Diagnosis and management of isthmocele: a SWOT analysis
J A Dominguez 1 , L Alonso Pacheco 2 , E Moratalla 3 , J A Carugno 4 , M Carrera 5 , F Perez-Milan 6 , M Caballero 6 , J L Alcázar 7
The purpose of this State-of-the-Art Review was to provide a strategic analysis, in terms of strengths, weaknesses, opportunities and threats (SWOT analysis), of the current evidence regarding the management of uterine isthmocele.
Strengths include the fact that isthmocele can be adequately diagnosed on two-dimensional transvaginal ultrasound, and that surgical repair may restore natural fertility potential and prevent secondary infertility, as well as reduce the risk of abortion and other obstetrical complications.
However, there is a lack of high-quality evidence sustaining the best diagnostic method and criteria, as well as the potential benefits of surgical repair on fertility. There is an outstanding need for highly experienced surgeons with adequate skills in all applicable techniques, and isthmocele repair does not prevent the need for a Cesarean delivery in subsequent pregnancy.
Nevertheless, increasing awareness of the accuracy of transvaginal ultrasound in diagnosing isthmocele presents an opportunity for increased diagnosis of this pathology. This may lead to surgical correction and prevention of obstetric and perinatal complications in subsequent pregnancy, including cesarean scar pregnancy. Regarding threats, the existence of different surgical techniques creates a risk of selecting an inadequate approach if the type of isthmocele and patient's features are not considered.
There is a risk of overtreatment when asymptomatic defects are surgically repaired. Finally, there is an absence of cost-effectiveness analyses to justify the routine application of the repair. Thus, while there are many data suggesting that isthmocele decreases both natural fertility and the outcomes of assisted reproduction techniques, high-quality evidence to support surgical isthmocele repair in all asymptomatic patients desiring future fertility are lacking.
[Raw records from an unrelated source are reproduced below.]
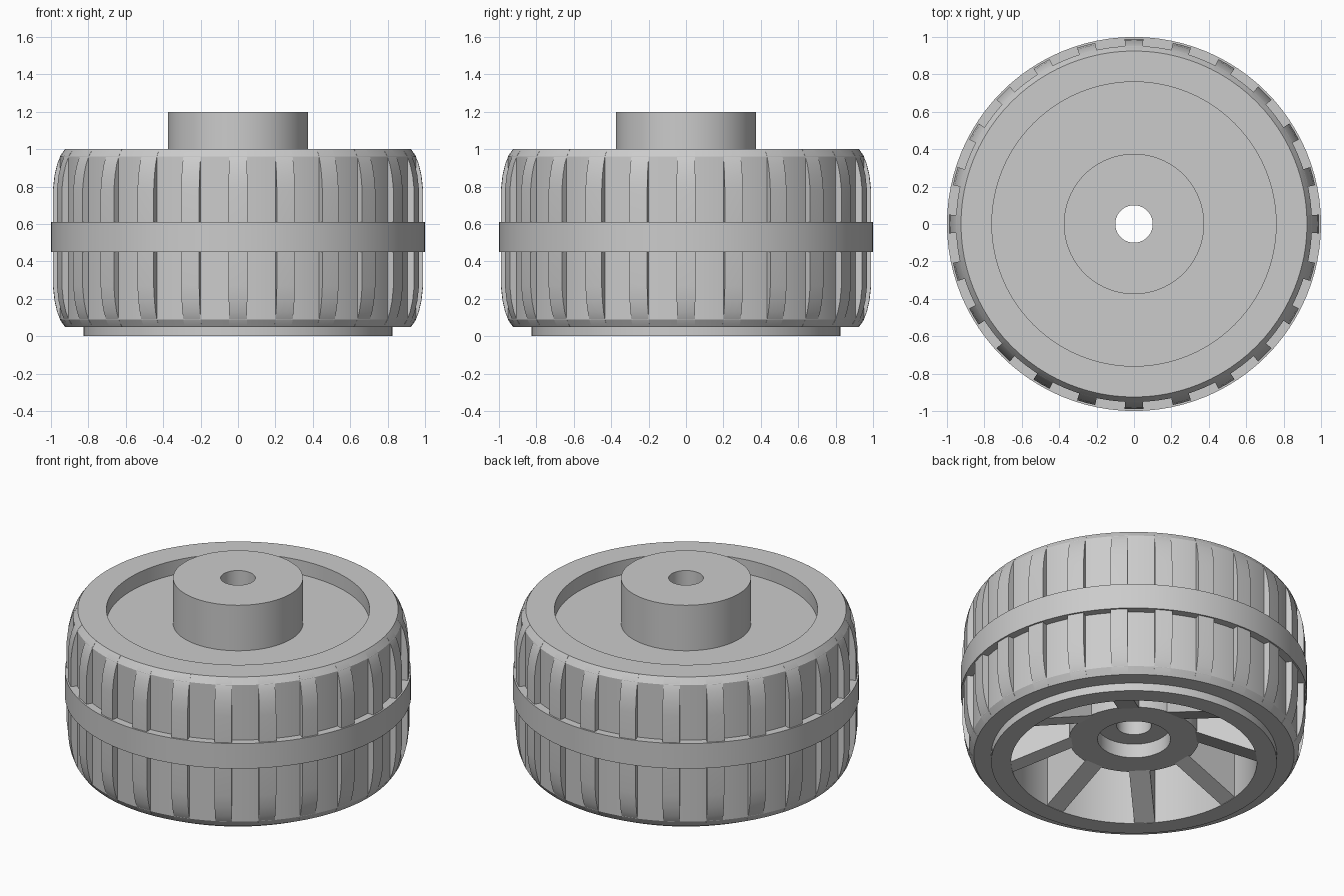
import bpy, bmesh, math
from mathutils import Matrix

cube = bpy.data.objects.get("Cube")
if cube:
    bpy.data.objects.remove(cube, do_unlink=True)

grey = bpy.data.materials.new("plain_grey")
grey.use_nodes = True
color = (0.6, 0.6, 0.6, 1)
grey.diffuse_color = color
grey.node_tree.nodes["Principled BSDF"].inputs["Base Color"].default_value = color


def finish(name, bm):
    bmesh.ops.recalc_face_normals(bm, faces=bm.faces[:])
    mesh = bpy.data.meshes.new(name)
    bm.to_mesh(mesh)
    bm.free()
    mesh.materials.append(grey)
    obj = bpy.data.objects.new(name, mesh)
    bpy.context.collection.objects.link(obj)
    bpy.ops.object.select_all(action='DESELECT')
    obj.select_set(True)
    bpy.context.view_layer.objects.active = obj
    bpy.ops.object.shade_smooth_by_angle(angle=math.radians(30))
    return obj


def sweep(bm, profile, start=0.0, arc=math.tau, steps=96):
    """Sweep a closed (radius, height) profile round the axle."""
    full = arc >= math.tau
    rings = []
    for i in range(steps if full else steps + 1):
        a = start + arc * i / steps
        rings.append([bm.verts.new((r * math.cos(a), r * math.sin(a), z)) for r, z in profile])
    n = len(profile)
    for i in range(steps):
        p, q = rings[i], rings[(i + 1) % len(rings)]
        for j in range(n):
            k = (j + 1) % n
            bm.faces.new((p[j], p[k], q[k], q[j]))
    if not full:
        bm.faces.new(rings[0])
        bm.faces.new(rings[-1])


def ring_part(name, profile):
    bm = bmesh.new()
    sweep(bm, profile)
    return finish(name, bm)


# Tyre body, with the tread floor as its outer wall
ring_part("tyre", [(0.8, 0.05), (0.925, 0.05), (0.952, 0.09), (0.952, 0.96),
                   (0.925, 1.0), (0.76, 1.0), (0.76, 0.9), (0.8, 0.9)])

# Centre band round the tread
ring_part("tread_band", [(0.93, 0.45), (1.0, 0.45), (1.0, 0.61), (0.93, 0.61)])

# Rim barrel with its closed outer disc
ring_part("rim", [(0.1, 0.91), (0.82, 0.91), (0.825, 0), (0.71, 0), (0.71, 0.81), (0.1, 0.81)])

# Hub with axle hole and counterbore
ring_part("hub", [(0.1, 1.2), (0.375, 1.2), (0.375, 0.15), (0.21, 0.15), (0.21, 0.24), (0.1, 0.24)])

# Raised tread ribs with rounded shoulders
upper = [(0.925, 1.0), (0.948, 0.968), (0.967, 0.92), (0.981, 0.86), (0.99, 0.78)]
outline = upper + [(r, 1.05 - z) for r, z in reversed(upper)]
RIBS = 24
half = math.asin(0.05 / 0.99)
bm = bmesh.new()
for i in range(RIBS):
    sweep(bm, outline, math.tau * i / RIBS - half, 2 * half, 2)
finish("tread_ribs", bm)

# Full-height spokes, sloping from the rim edge in to the hub
SPOKES = 8
side = [(0.36, 0.15), (0.715, 0.0), (0.715, 0.85), (0.36, 0.85)]
bm = bmesh.new()
for i in range(SPOKES):
    turn = Matrix.Rotation(math.tau * i / SPOKES, 4, 'Z')
    face = bm.faces.new([bm.verts.new(turn @ Matrix.Translation((r, -0.06, z)).translation) for r, z in side])
    out = bmesh.ops.extrude_face_region(bm, geom=[face])
    verts = [g for g in out["geom"] if isinstance(g, bmesh.types.BMVert)]
    bmesh.ops.translate(bm, verts=verts, vec=turn.to_3x3().col[1] * 0.12)
finish("spokes", bm)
There is progressive agreement in recommending hysteroscopic repair of isthmocele as a first-choice approach as long as the residual myometrium thickness is at least 2.5-3 mm.